One’s tight adherence to formality must be examined for its intention. Is it really to show respect? If so, consider this:
We garner respect from children not by our titles, which are superficial at best, but by our demeanor and our expectations of them. And I can assure you that after two decades of being “Kristin” to hundreds of neighborhood, school and library children, I’ve never had a single child treat me as anything resembling a peer. I’ve never had a single child question or challenge my authority.
Except, of course, for the children who continue to call me Mrs. Noonan after numerous rounds of “You know that’s not my name, right?” (The irony is killing me.) And don’t make me recount the tales of the Mrs’s who’ve been walked on and manipulated by cheeky children in my presence. You’ve seen it, too, haven’t you? In other words, the math doesn’t add up.

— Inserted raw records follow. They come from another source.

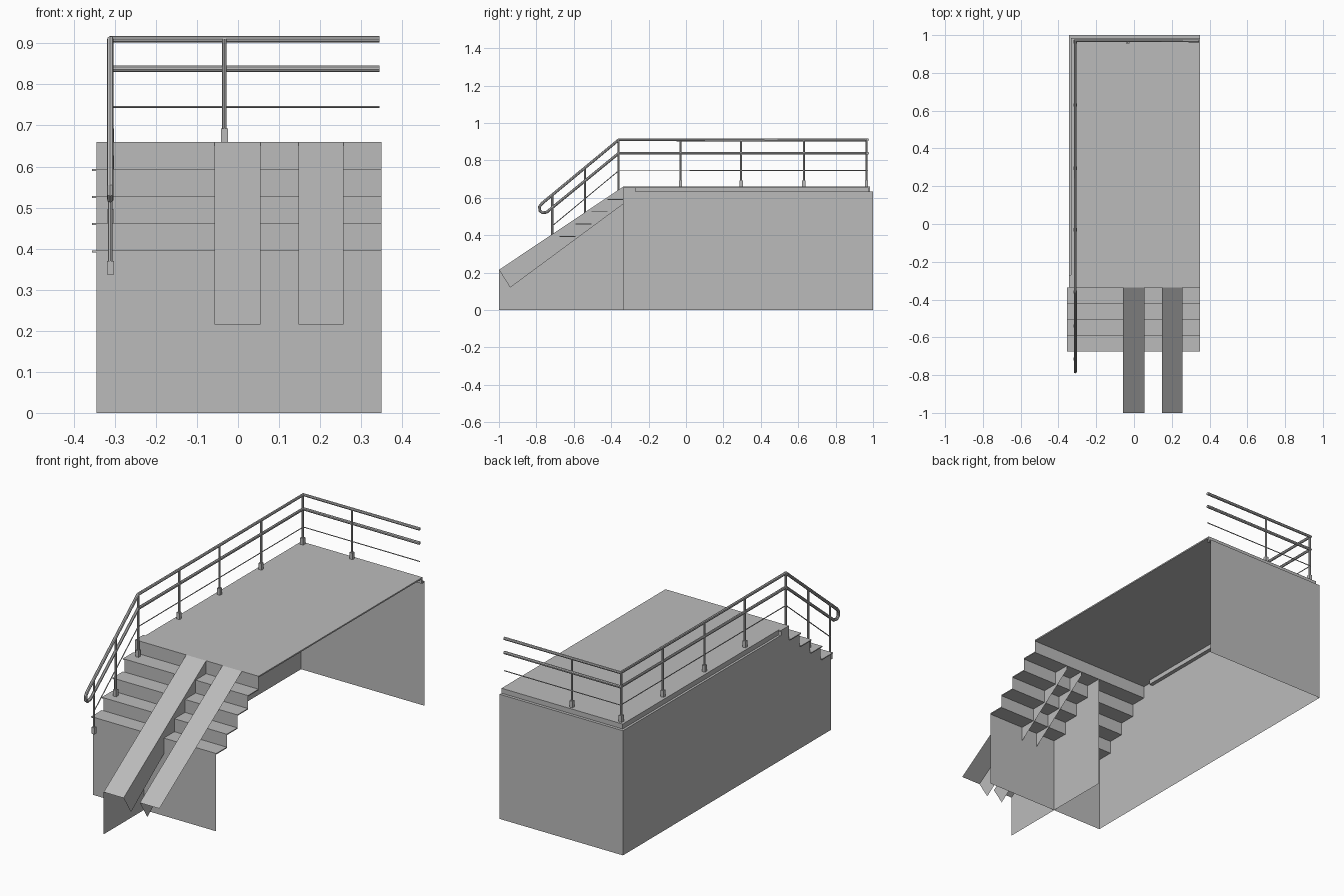
import bpy
from mathutils import Vector

cube = bpy.data.objects.get("Cube")
if cube:
    bpy.data.objects.remove(cube, do_unlink=True)

grey = bpy.data.materials.new("plain grey")
grey.use_nodes = True
grey.diffuse_color = (0.5, 0.5, 0.5, 1)
grey.node_tree.nodes["Principled BSDF"].inputs["Base Color"].default_value = (0.5, 0.5, 0.5, 1)

# Main dimensions
LEFT, RIGHT, BACK = -0.345, 0.35, 1.0
DECK_Z, DECK_Y = 0.66, -0.335
RUN, RISE, STEPS = 0.085, 0.066, 4
FRONT, FIRST_Z = DECK_Y - RUN * STEPS, DECK_Z - RISE * STEPS


def add_mesh(name, verts, faces):
    mesh = bpy.data.meshes.new(name)
    mesh.from_pydata(verts, [], faces)
    mesh.materials.append(grey)
    obj = bpy.data.objects.new(name, mesh)
    bpy.context.collection.objects.link(obj)
    return obj


def sheet(name, points):
    return add_mesh(name, points, [range(len(points))])


def side_sheet(name, x, profile):
    return sheet(name, [(x, y, z) for y, z in profile])


def box(name, low, high):
    verts = [(x, y, z) for x in (low[0], high[0]) for y in (low[1], high[1])
             for z in (low[2], high[2])]
    return add_mesh(name, verts, [(0, 1, 3, 2), (4, 6, 7, 5), (0, 4, 5, 1),
                                  (2, 3, 7, 6), (0, 2, 6, 4), (1, 5, 7, 3)])


def tube(name, points, radius):
    curve = bpy.data.curves.new(name, "CURVE")
    curve.dimensions = "3D"
    curve.bevel_depth = radius
    curve.bevel_resolution = 2
    curve.use_fill_caps = True
    spline = curve.splines.new("POLY")
    spline.points.add(len(points) - 1)
    for p, co in zip(spline.points, points):
        p.co = (*co, 1)
    curve.materials.append(grey)
    obj = bpy.data.objects.new(name, curve)
    bpy.context.collection.objects.link(obj)
    bpy.ops.object.select_all(action="DESELECT")
    obj.select_set(True)
    bpy.context.view_layer.objects.active = obj
    bpy.ops.object.convert(target="MESH")
    bpy.ops.object.shade_smooth_by_angle()


# Walls: stepped left side, back and low front, open on the right and below
WALL_Z = 0.635
profile = [(FRONT, 0), (FRONT, FIRST_Z)]
for i in range(STEPS):
    y, z = FRONT + RUN * (i + 1), FIRST_Z + RISE * i
    profile += [(y, z), (y, z + RISE)]
profile += [(-0.27, DECK_Z), (-0.27, WALL_Z), (BACK, WALL_Z), (BACK, 0)]
side_sheet("left_wall", LEFT, profile)
sheet("back_wall", [(RIGHT, BACK, 0), (LEFT, BACK, 0),
                    (LEFT, BACK, WALL_Z), (RIGHT, BACK, WALL_Z)])
sheet("front_wall", [(LEFT, FRONT, 0), (RIGHT, FRONT, 0),
                     (RIGHT, FRONT, FIRST_Z), (LEFT, FRONT, FIRST_Z)])

# Deck with its edge strips and the wall ledges
box("deck", (-0.333, DECK_Y, 0.653), (RIGHT, 0.985, DECK_Z))
box("deck_front_corner", (LEFT, DECK_Y, 0.653), (-0.333, -0.27, DECK_Z))
box("left_edge_strip", (-0.333, -0.27, WALL_Z), (-0.325, 0.985, 0.653))
box("back_edge_strip", (-0.333, 0.977, WALL_Z), (RIGHT, 0.985, 0.653))
box("left_ledge", (LEFT, -0.27, 0.63), (-0.325, BACK, WALL_Z))
box("back_ledge", (LEFT, 0.977, 0.63), (RIGHT, BACK, WALL_Z))

# Stairs
for i in range(STEPS):
    y, z = FRONT + RUN * i, FIRST_Z + RISE * i
    box(f"tread_{i + 1}", (-0.355, y, z - 0.005), (RIGHT, y + RUN, z))
    sheet(f"riser_{i + 1}", [(LEFT, y + RUN, z), (RIGHT, y + RUN, z),
                             (RIGHT, y + RUN, z + RISE), (LEFT, y + RUN, z + RISE)])

# Two wheel ramps with inner flanges and a full-height side plate
RAMP_Y, RAMP_Z = -1.0, 0.215
for name, x0, x1, flange_x in (("left", 0.147, 0.257, 0.147), ("right", -0.057, 0.055, 0.055)):
    sheet(f"{name}_ramp", [(x0, RAMP_Y, RAMP_Z), (x1, RAMP_Y, RAMP_Z),
                           (x1, DECK_Y, DECK_Z), (x0, DECK_Y, DECK_Z)])
    side_sheet(f"{name}_ramp_flange", flange_x,
               [(RAMP_Y, RAMP_Z), (-0.94, 0.12), (DECK_Y, 0.567), (DECK_Y, DECK_Z)])
side_sheet("ramp_side_plate", -0.057,
           [(RAMP_Y, 0), (RAMP_Y, RAMP_Z), (DECK_Y, DECK_Z), (DECK_Y, 0)])

# Handrails: top and middle rails meet in a loop at the foot of the stairs
RX, RY, BEND = -0.311, 0.97, -0.36
TOP, MID, LOW = 0.91, 0.838, 0.745
END = 0.345
loop = [(BEND, TOP), (-0.77, 0.57), (-0.783, 0.553), (-0.782, 0.532),
        (-0.768, 0.52), (-0.745, 0.523), (BEND, MID)]
tube("handrail", [(END, RY, TOP), (RX, RY, TOP)] + [(RX, y, z) for y, z in loop]
     + [(RX, RY, MID), (END, RY, MID)], 0.008)
tube("low_rail", [(END, RY, LOW), (RX, RY, LOW), (RX, BEND, LOW), (RX, -0.715, 0.45)], 0.0025)

# Posts on square feet
SLOPE = (TOP - 0.57) / (BEND + 0.77)
posts = [(RX, y, DECK_Z) for y in (RY - 0.005, 0.63, 0.295, -0.03)]
posts += [(-0.033, RY - 0.005, DECK_Z), (RX, BEND, DECK_Z - RISE),
          (RX, -0.54, DECK_Z - 3 * RISE), (RX, -0.715, 0.337)]
for i, (x, y, z) in enumerate(posts):
    top = TOP + min(0, y - BEND) * SLOPE
    tube(f"post_{i + 1}", [(x, y, z), (x, y, top)], 0.0055)
    box(f"post_foot_{i + 1}", (x - 0.0085, y - 0.0085, z), (x + 0.0085, y + 0.0085, z + 0.033))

Most adults will introduce themselves to children by using the name they wish to be called, the name that makes them feel most comfortable and in control. Take this as your cue. If they don’t offer a name, I always ask. “How do you like the kids to address you? Do you like Mrs. Johnson? Ms. Johnson? Or Kathy?”
Even if it doesn’t matter to them either way, they will feel quite honored, and respected, that you bothered to ask.
In our modern world, the use of “Mrs.” outside of the school environment has dwindled to a point that we can’t default to its use. We can’t assume that being known first and foremost as your husband’s wife is a welcome thing. For some, it is lovely. For others, it is offensive. It’s a very personal thing.
And families take so many forms today that we also can’t assume that all the inhabitants of a home share the same surname. There are single parents and bonus parents and parents who are remarried and parents who never married and parents who are just exercising their surname options. We need to honor all of their names—not just that of the proverbial man of the house.
Firmly held values are an admirable thing where our children are concerned. Unexamined values are not. Just make sure your values are speaking the truth you intend them to speak and that your children carry those values out into the world with clear understanding and compassion.
That’s how we raise respectful children.
Calligraphy envelope by Bernard Maisner